Bengali traces itself back to the bubbling soup of languages in the Indo-Aryan family that also eventually produced Sanskrit and ultimately Urdu and Hindi, among many others. This bubbling cloud of languages was very volatile and chaotic until the tenth or eleventh century, when something now recognised as Old Bengali emerged, the first version of a language that was clearly distinct from other languages in the area and related directly to what we know as Bengali today. Old Bengali is recorded in just one source: The Charyapada or Charva songs, which are a collection of 48 prayer songs in the Buddhist tradition and are the only examples of written Old Bengali surviving in the world.
Old Bengali mutated into Middle Bengali by the 15th century, and Middle Bengali remained a distinct language until the early 19th century.

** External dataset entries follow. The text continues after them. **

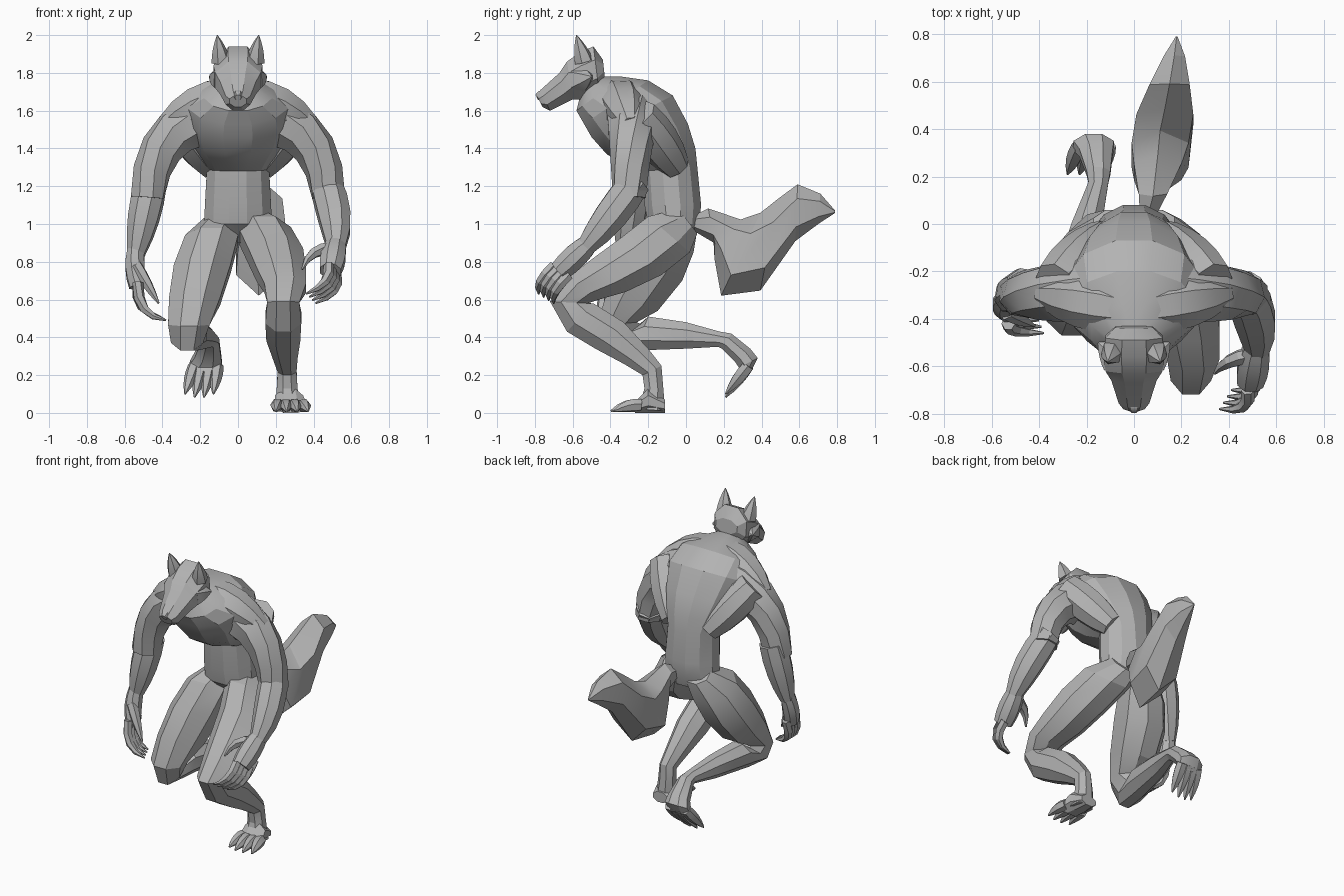
import bpy, bmesh, math
from mathutils import Vector

cube = bpy.data.objects.get("Cube")
if cube:
    bpy.data.objects.remove(cube, do_unlink=True)

shade = (0.45, 0.45, 0.45, 1)
fur = bpy.data.materials.new("grey_fur")
fur.use_nodes = True
fur.diffuse_color = shade
fur.node_tree.nodes["Principled BSDF"].inputs["Base Color"].default_value = shade


def loft(name, rings, sides):
    """Skin a closed body over rings given as (centre, half width, half depth)."""
    bm = bmesh.new()
    grow = 1 / math.cos(math.pi / sides)
    angles = [math.tau * (i + 0.5) / sides for i in range(sides)]
    loops = []
    for centre, across, deep in rings:
        loops.append([bm.verts.new(centre + (across * math.cos(a) + deep * math.sin(a)) * grow)
                      for a in angles])
    for lower, upper in zip(loops, loops[1:]):
        for i in range(sides):
            j = (i + 1) % sides
            bm.faces.new((lower[i], lower[j], upper[j], upper[i]))
    bm.faces.new(loops[0])
    bm.faces.new(loops[-1])
    bmesh.ops.recalc_face_normals(bm, faces=bm.faces)
    mesh = bpy.data.meshes.new(name)
    bm.to_mesh(mesh)
    bm.free()
    mesh.materials.append(fur)
    obj = bpy.data.objects.new(name, mesh)
    bpy.context.collection.objects.link(obj)
    bpy.ops.object.select_all(action="DESELECT")
    bpy.context.view_layer.objects.active = obj
    obj.select_set(True)
    bpy.ops.object.shade_smooth_by_angle(angle=math.radians(22))


def body(name, widths, edges, centres=None, sides=8):
    """Loft from two side profile edges (y, z, y, z), half widths and x centres."""
    rings = []
    for x, width, edge in zip(centres or [0] * len(edges), widths, edges):
        one, two = Vector((x, *edge[:2])), Vector((x, *edge[2:]))
        rings.append(((one + two) / 2, Vector((width, 0, 0)), (one - two) / 2))
    loft(name, rings, sides)


def limb(name, start, end, near, middle, far, arch=(0, 0, 0), sides=8, steps=4):
    """Loft along an arched line with a radius passing through three sizes."""
    start, end, arch = Vector(start), Vector(end), Vector(arch)
    rings = []
    for i in range(steps + 1):
        t = i / steps
        bulge = 4 * t * (1 - t)
        radius = near * (1 - t) * (1 - 2 * t) + middle * bulge + far * t * (2 * t - 1)
        along = (end - start + arch * (4 - 8 * t)).normalized()
        across = Vector((0, 1, -1))
        across = (across - along * across.dot(along)).normalized() * radius
        rings.append((start.lerp(end, t) + arch * bulge, across, along.cross(across)))
    loft(name, rings, sides)


# Torso, from pelvis to neck
body("torso", sides=12,
     widths=(.1, .18, .175, .165, .2, .25, .29, .27, .18, .09),
     edges=((.05, .93, -.1, .9), (.07, 1, -.2, 1), (.08, 1.1, -.22, 1.1),
            (.06, 1.3, -.23, 1.28), (.05, 1.4, -.34, 1.32), (.01, 1.53, -.42, 1.37),
            (-.07, 1.68, -.5, 1.46), (-.2, 1.76, -.54, 1.53),
            (-.34, 1.78, -.58, 1.6), (-.45, 1.78, -.56, 1.68)))

# Head with long muzzle
body("head",
     widths=(.08, .12, .13, .12, .095, .065, .045),
     edges=((-.44, 1.87, -.43, 1.78), (-.49, 1.94, -.46, 1.7), (-.56, 1.91, -.55, 1.66),
            (-.63, 1.86, -.6, 1.66), (-.67, 1.8, -.64, 1.64),
            (-.77, 1.71, -.72, 1.6), (-.79, 1.68, -.76, 1.62)))
limb("nose", start=(0, -.75, 1.69), end=(0, -.79, 1.67), near=.02, middle=.025, far=.015, sides=6)

for side, s in (("left", 1), ("right", -1)):
    # Ears and cheek tufts
    limb(side + "_ear", start=(s * .09, -.54, 1.86), end=(s * .11, -.58, 2),
         near=.045, middle=.03, far=.002, sides=6)
    limb(side + "_cheek_tuft", start=(s * .08, -.56, 1.77), end=(s * .15, -.5, 1.78),
         near=.07, middle=.045, far=.005, sides=6)
    # Sloping neck muscle, shoulder blade and upper arm
    limb(side + "_neck_muscle", start=(s * .04, -.36, 1.67), end=(s * .39, -.29, 1.52),
         near=.1, middle=.11, far=.05, arch=(0, 0, .02))
    limb(side + "_shoulder_blade", start=(s * .13, -.05, 1.3), end=(s * .33, -.25, 1.58),
         near=.07, middle=.105, far=.09)
    limb(side + "_upper_arm", start=(s * .1, -.28, 1.57), end=(s * .48, -.3, 1.14),
         near=.15, middle=.11, far=.085, arch=(s * .08, 0, .09), steps=5)

# Forearms and palms
limb("left_forearm", start=(.46, -.27, 1.22), end=(.52, -.53, .88),
     near=.08, middle=.085, far=.05, arch=(.02, 0, -.01))
limb("left_palm", start=(.52, -.5, .91), end=(.49, -.67, .75),
     near=.045, middle=.065, far=.055)
limb("right_forearm", start=(-.46, -.27, 1.22), end=(-.54, -.32, .84),
     near=.08, middle=.08, far=.045)
limb("right_palm", start=(-.54, -.32, .86), end=(-.53, -.37, .67),
     near=.045, middle=.05, far=.045, arch=(-.01, 0, 0))

# Thumb and four curled fingers on each hand
limb("left_thumb", start=(.5, -.55, .87), end=(.34, -.63, .76),
     near=.03, middle=.025, far=.005, arch=(-.02, .01, .03), sides=6)
limb("right_thumb", start=(-.54, -.37, .78), end=(-.42, -.43, .58),
     near=.03, middle=.025, far=.005, sides=6)
for i in range(4):
    k = i / 3
    limb(f"left_finger_{i + 1}", start=(.48 + .04 * k, -.7 + .08 * k, .78 - .05 * k),
         end=(.36 + .05 * k, -.78 + .08 * k, .63 - .05 * k),
         near=.025, middle=.022, far=.004, arch=(.04, -.03, -.01), sides=6)
    limb(f"right_finger_{i + 1}", start=(-.53, -.42 + .1 * k, .69),
         end=(-.38 - .03 * k, -.46 + .08 * k, .49 + .02 * k),
         near=.025, middle=.022, far=.004, arch=(-.04, -.01, -.04), sides=6)

# Forward leg, from hip over the bent knee to the planted heel
body("left_leg",
     centres=(.08, .14, .2, .23, .25, .24, .24, .24, .25, .26, .26, .27),
     widths=(.09, .14, .145, .13, .11, .085, .095, .09, .065, .05, .055, .065),
     edges=((-.04, 1.08, .06, .95), (-.2, 1.04, .02, .85), (-.34, .93, -.13, .73),
            (-.49, .82, -.32, .64), (-.62, .72, -.46, .6), (-.72, .59, -.52, .58),
            (-.63, .43, -.49, .58), (-.48, .34, -.33, .48), (-.33, .26, -.2, .34),
            (-.23, .2, -.13, .25), (-.22, .13, -.12, .13), (-.25, .02, -.11, .01)))
body("left_foot", centres=(.27, .27, .28),
     widths=(.055, .075, .085),
     edges=((-.11, .07, -.11, 0), (-.2, .13, -.2, 0), (-.27, .06, -.27, 0)))

# Trailing leg, from hip over the low knee to the raised sole
body("right_leg",
     centres=(-.08, -.14, -.19, -.23, -.26, -.27, -.25, -.2, -.15, -.15, -.16, -.17, -.18),
     widths=(.09, .14, .15, .135, .11, .085, .085, .065, .042, .05, .07, .085, .08),
     edges=((-.06, 1.07, .06, .97), (-.22, .98, .04, .85), (-.33, .82, -.02, .7),
            (-.42, .64, -.15, .54), (-.47, .46, -.26, .48), (-.42, .33, -.24, .47),
            (-.27, .33, -.2, .51), (0, .34, 0, .48), (.17, .35, .18, .43),
            (.19, .34, .24, .42), (.26, .27, .34, .34), (.28, .24, .38, .29),
            (.27, .22, .34, .21)))

# Four clawed toes on each foot
for i in range(4):
    k = i / 3
    reach = .02 * math.sin(k * math.pi)
    limb(f"left_toe_{i + 1}", start=(.21 + .13 * k, -.24, .04),
         end=(.2 + .17 * k, -.38 - reach, .01),
         near=.03, middle=.028, far=.005, arch=(0, 0, .01), sides=6)
    limb(f"right_toe_{i + 1}", start=(-.23 + .12 * k, .33, .25),
         end=(-.28 + .15 * k, .21, .1 - reach),
         near=.03, middle=.028, far=.004, sides=6)

# Bushy tail, drooping and then sweeping up to its tip
body("tail", sides=6,
     centres=(.06, .08, .1, .11, .13, .15, .17, .18),
     widths=(.035, .06, .1, .12, .12, .085, .045, .004),
     edges=((.04, 1.04, .04, .97), (.12, 1.07, .15, .91), (.28, 1.01, .16, .83),
            (.38, 1.03, .2, .65), (.48, 1.1, .4, .68), (.59, 1.19, .58, .93),
            (.71, 1.15, .7, 1.01), (.79, 1.07, .79, 1.06)))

Middle Bengali survives in written form again mainly in religious texts, and is notable because it was a representation of the spoken Begali vernacular that lacked a standard vocabulary or grammar.
In the early 19th century the first real efforts to codfiy and standardise the Bengali language were made, and these efforts transformed the language into what is known as New Bengali or Modern Bengali. This, with some small adjustments, is the language that is spoken today by more than 200 million people.
The New Bengali period quickly led to what is known as the Bengali Renassaince, a period of spectacular artistic and literary growth for the Bengali culture. There is little doubt in my mind that there is a clear link between formalising the language and this explosion of artistic production, but there are other aspects; the Bengali Renassaince was also a reaction to centuries of influence by Western cultures who had come to dominate the area.
This also led to a movement in the late 19th and early 20th century to establish Bengali as an official language of the Bengal region, a movement that turned bloody during the 1952 protests prior to Bangladesh’s independence. All of these factors have converged to secure Bengal as one of the most-spoken and most-important languages in the world today.